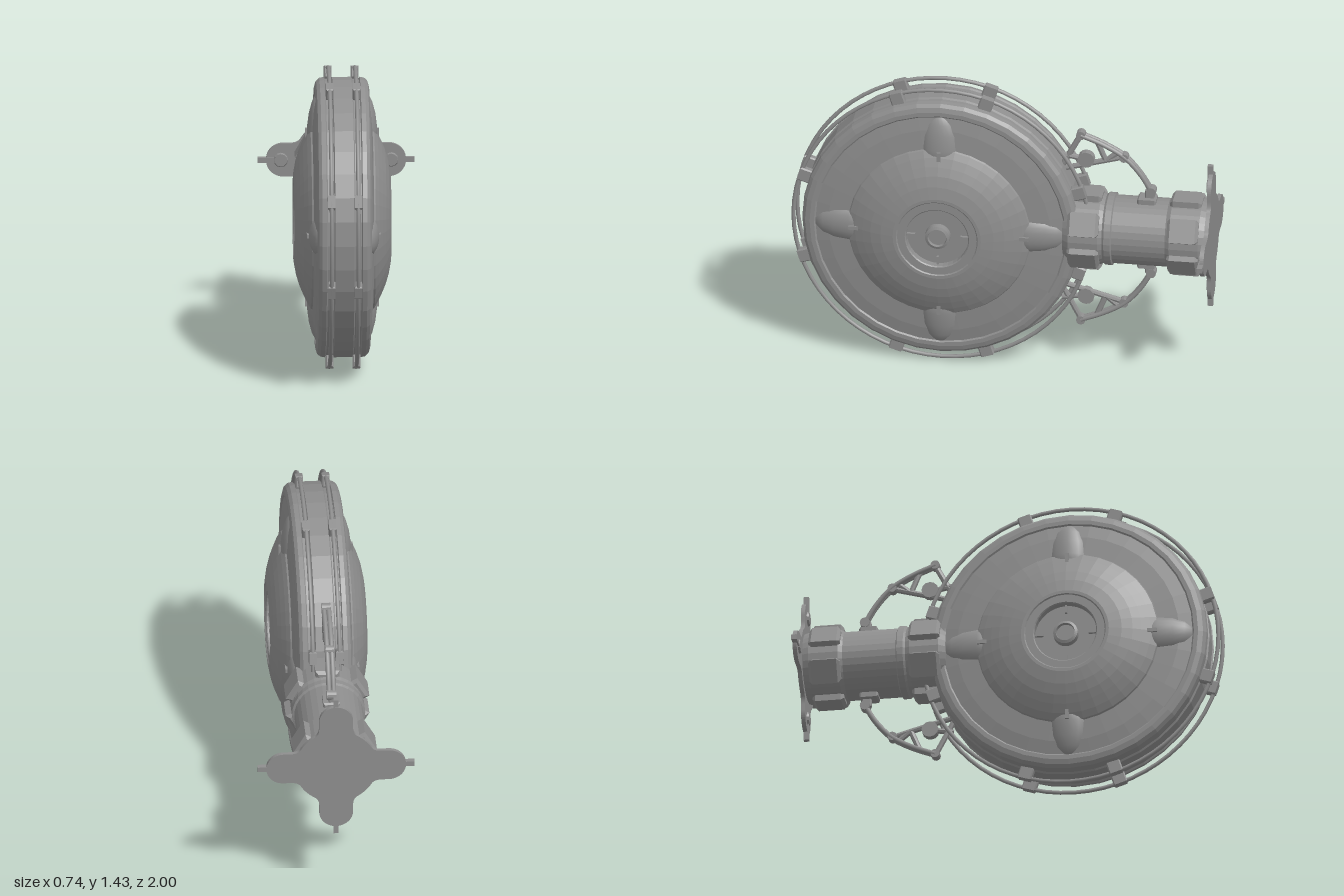
import * as THREE from 'three';

const mat = new THREE.MeshStandardMaterial({ color: 0x8e8e8e, flatShading: true });
const smooth = new THREE.MeshStandardMaterial({ color: 0x8e8e8e });
const AXIS_Y = 0.716, DISC_Z = 0.284;

function add(parent, name, geo, x = 0, y = 0, z = 0, m = mat) {
  const mesh = new THREE.Mesh(geo, m);
  mesh.name = name;
  mesh.position.set(x, y, z);
  parent.add(mesh);
  return mesh;
}

// Straight round bar between two points
function bar(parent, name, a, b, r) {
  const curve = new THREE.LineCurve3(a, b);
  return add(parent, name, new THREE.TubeGeometry(curve, 1, r, 8, false));
}

const lathe = (pts, seg) => new THREE.LatheGeometry(pts.map(p => new THREE.Vector2(p[0], p[1])), seg);

// Bevelled block centred on the origin
function block(w, h, d, b) {
  const x = w / 2 - b, y = h / 2 - b;
  const s = new THREE.Shape([[-x, -y], [x, -y], [x, y], [-x, y]].map(p => new THREE.Vector2(...p)));
  return new THREE.ExtrudeGeometry(s, { depth: d - 2 * b, bevelThickness: b, bevelSize: b, bevelSegments: 1 })
    .translate(0, 0, -d / 2 + b);
}

function createDisc() {
  const disc = new THREE.Group();
  disc.name = 'disc';
  disc.position.set(0, AXIS_Y, DISC_Z);

  // Half profile from the rim to the recessed hub: radius, sideways offset
  const half = [[0.661, 0.045], [0.653, 0.05], [0.653, 0.08], [0.661, 0.085], [0.657, 0.106], [0.643, 0.121],
    [0.62, 0.128], [0.6, 0.128], [0.593, 0.122], [0.53, 0.134], [0.435, 0.142], [0.43, 0.15], [0.4, 0.167],
    [0.36, 0.186], [0.32, 0.203], [0.27, 0.218], [0.21, 0.229], [0.195, 0.229], [0.19, 0.224], [0.153, 0.224],
    [0.148, 0.219], [0.148, 0.185], [0.06, 0.185], [0.058, 0.215], [0.045, 0.22], [0.042, 0.205], [0, 0.205]];
  const full = [...half.map(([r, x]) => [r, -x]).reverse(), ...half];
  add(disc, 'discBody', lathe(full, 36).rotateZ(-Math.PI / 2));

  const podGeo = lathe([[0, 0.36], [0.065, 0.362], [0.086, 0.385], [0.093, 0.43], [0.086, 0.5],
    [0.068, 0.555], [0.04, 0.592], [0, 0.605]], 20).rotateY(Math.PI / 2).scale(0.58, 1, 1);
  for (const side of [-1, 1]) {
    for (let i = 0; i < 4; i++) {
      const spoke = new THREE.Group();
      spoke.name = 'facePod';
      spoke.rotation.x = i * Math.PI / 2;
      disc.add(spoke);
      // Bullet pod leaning inwards, its small fin, and a tick inside the hub recess
      const pod = add(spoke, 'pod', podGeo, side * 0.142, 0, 0, smooth);
      pod.rotation.z = side * 0.07;
      add(spoke, 'podFin', new THREE.BoxGeometry(0.03, 0.065, 0.018), side * 0.16, 0.397, 0);
      add(spoke, 'hubTick', new THREE.BoxGeometry(0.02, 0.04, 0.01), side * 0.19, 0.128, 0);
    }
    // Rail hoop round the rim
    add(disc, 'railHoop', new THREE.TorusGeometry(0.706, 0.01, 8, 64).rotateY(Math.PI / 2), side * 0.063, 0, 0, smooth);
    // Clips in pairs either side of each quarter
    for (let i = 0; i < 8; i++) {
      const clip = new THREE.Group();
      clip.name = 'railClip';
      clip.rotation.x = Math.floor(i / 2) * Math.PI / 2 + (i % 2 ? 1 : -1) * Math.PI / 10;
      disc.add(clip);
      add(clip, 'clipBlock', block(0.036, 0.06, 0.068, 0.006), side * 0.063, 0.685, 0);
    }
  }
  return disc;
}

function createNeck() {
  const neck = new THREE.Group();
  neck.name = 'neck';
  neck.position.y = AXIS_Y;
  // Radius along the length, back to front
  const profile = [[0, -0.985], [0.165, -0.985], [0.175, -0.95], [0.175, -0.81], [0.163, -0.79], [0.163, -0.535],
    [0.173, -0.53], [0.173, -0.5], [0.165, -0.49], [0.173, -0.47], [0.173, -0.33], [0.15, -0.3], [0, -0.3]];
  add(neck, 'neckTube', lathe(profile, 32).rotateX(Math.PI / 2));
  // Six clamp pads on each collar
  for (const z of [-0.4, -0.875]) {
    for (let i = 0; i < 6; i++) {
      const pad = new THREE.Group();
      pad.name = 'clampPad';
      pad.rotation.z = i * Math.PI / 3;
      neck.add(pad);
      add(pad, 'padBlock', block(0.115, 0.05, 0.15, 0.014), 0, 0.17, z);
    }
  }
  return neck;
}

function createEndPlate() {
  const plate = new THREE.Group();
  plate.name = 'endPlate';
  plate.position.set(0, AXIS_Y, -1);
  // Round plate with four rounded lobes
  const shape = new THREE.Shape();
  const R = 0.195, w = 0.08, c = 0.25, t = 0.54;
  for (let i = 0; i < 4; i++) {
    const a = i * Math.PI / 2;
    const p = (x, y) => [x * Math.cos(a) - y * Math.sin(a), x * Math.sin(a) + y * Math.cos(a)];
    const s = [R * Math.cos(t), R * Math.sin(t)];
    if (i === 0) shape.moveTo(...p(s[0], -s[1]));
    shape.quadraticCurveTo(...p(0.18, -w), ...p(0.215, -w));
    shape.lineTo(...p(c, -w));
    shape.absarc(...p(c, 0), w, a - Math.PI / 2, a + Math.PI / 2, false);
    shape.lineTo(...p(0.215, w));
    shape.quadraticCurveTo(...p(0.18, w), ...p(s[0], s[1]));
    shape.absarc(0, 0, R, a + t, a + Math.PI / 2 - t, false);
  }
  add(plate, 'lobedPlate', new THREE.ExtrudeGeometry(shape, { depth: 0.02, bevelEnabled: false, curveSegments: 12 }));
  for (let i = 0; i < 4; i++) {
    const lobe = new THREE.Group();
    lobe.name = 'lobeFitting';
    lobe.rotation.z = i * Math.PI / 2;
    plate.add(lobe);
    add(lobe, 'lobeButton', new THREE.CylinderGeometry(0.03, 0.036, 0.012, 12).rotateX(Math.PI / 2), 0.26, 0, 0.024);
    add(lobe, 'lobePeg', new THREE.BoxGeometry(0.085, 0.024, 0.026), 0.328, 0, 0.014);
  }
  return plate;
}

function createArm() {
  const arm = new THREE.Group();
  arm.name = 'braceArm';
  const P = (z, y) => new THREE.Vector3(0, y, z);
  // Pair of bowed tubes from the tip down to the foot on the neck
  const bow = new THREE.CatmullRomCurve3([P(-0.37, 0.49), P(-0.48, 0.445), P(-0.58, 0.385), P(-0.655, 0.3), P(-0.705, 0.215)]);
  for (const x of [-0.011, 0.011]) {
    add(arm, 'bowTube', new THREE.TubeGeometry(bow, 20, 0.012, 8), x, 0, 0, smooth);
  }
  // Triangulated frame
  const bars = [[P(-0.37, 0.49), P(-0.275, 0.31)], [P(-0.575, 0.385), P(-0.27, 0.3)],
    [P(-0.445, 0.462), P(-0.485, 0.365)], [P(-0.55, 0.41), P(-0.49, 0.36)], [P(-0.395, 0.36), P(-0.28, 0.38)]];
  for (const [a, b] of bars) bar(arm, 'frameBar', a, b, 0.014);
  // Joints: z, height, radius, width
  for (const [z, y, r, w] of [[-0.37, 0.49, 0.022, 0.04], [-0.575, 0.385, 0.022, 0.04],
    [-0.395, 0.362, 0.04, 0.035], [-0.705, 0.215, 0.024, 0.045]]) {
    add(arm, 'joint', new THREE.CylinderGeometry(r, r, w, 12).rotateZ(Math.PI / 2), 0, y, z);
  }
  // Foot on the neck
  add(arm, 'foot', block(0.08, 0.03, 0.09, 0.008), 0, 0.167, -0.685);
  add(arm, 'footLug', block(0.03, 0.05, 0.045, 0.005), 0, 0.195, -0.698);
  return arm;
}

export function createModel() {
  const model = new THREE.Group();
  model.name = 'discOnNeck';
  model.add(createDisc(), createNeck(), createEndPlate());
  // Brace arms above and below the neck
  for (const turn of [0, Math.PI]) {
    const arm = createArm();
    arm.position.y = AXIS_Y;
    arm.rotation.z = turn;
    model.add(arm);
  }
  return model;
}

· · · · ·

* [WORK TO BE COMPLETED]: In the listing above, locate the line containing "const mesh = new THREE.Mesh(geo, m);" and the line containing "add(disc, 'discBody', lathe(full, 36).rotateZ(-Math.PI". Extract those two lines and every line between them, exactly as written, and only those.

* [EXERCISE OUTPUT]:
  const mesh = new THREE.Mesh(geo, m);
  mesh.name = name;
  mesh.position.set(x, y, z);
  parent.add(mesh);
  return mesh;
}

// Straight round bar between two points
function bar(parent, name, a, b, r) {
  const curve = new THREE.LineCurve3(a, b);
  return add(parent, name, new THREE.TubeGeometry(curve, 1, r, 8, false));
}

const lathe = (pts, seg) => new THREE.LatheGeometry(pts.map(p => new THREE.Vector2(p[0], p[1])), seg);

// Bevelled block centred on the origin
function block(w, h, d, b) {
  const x = w / 2 - b, y = h / 2 - b;
  const s = new THREE.Shape([[-x, -y], [x, -y], [x, y], [-x, y]].map(p => new THREE.Vector2(...p)));
  return new THREE.ExtrudeGeometry(s, { depth: d - 2 * b, bevelThickness: b, bevelSize: b, bevelSegments: 1 })
    .translate(0, 0, -d / 2 + b);
}

function createDisc() {
  const disc = new THREE.Group();
  disc.name = 'disc';
  disc.position.set(0, AXIS_Y, DISC_Z);

  // Half profile from the rim to the recessed hub: radius, sideways offset
  const half = [[0.661, 0.045], [0.653, 0.05], [0.653, 0.08], [0.661, 0.085], [0.657, 0.106], [0.643, 0.121],
    [0.62, 0.128], [0.6, 0.128], [0.593, 0.122], [0.53, 0.134], [0.435, 0.142], [0.43, 0.15], [0.4, 0.167],
    [0.36, 0.186], [0.32, 0.203], [0.27, 0.218], [0.21, 0.229], [0.195, 0.229], [0.19, 0.224], [0.153, 0.224],
    [0.148, 0.219], [0.148, 0.185], [0.06, 0.185], [0.058, 0.215], [0.045, 0.22], [0.042, 0.205], [0, 0.205]];
  const full = [...half.map(([r, x]) => [r, -x]).reverse(), ...half];
  add(disc, 'discBody', lathe(full, 36).rotateZ(-Math.PI / 2));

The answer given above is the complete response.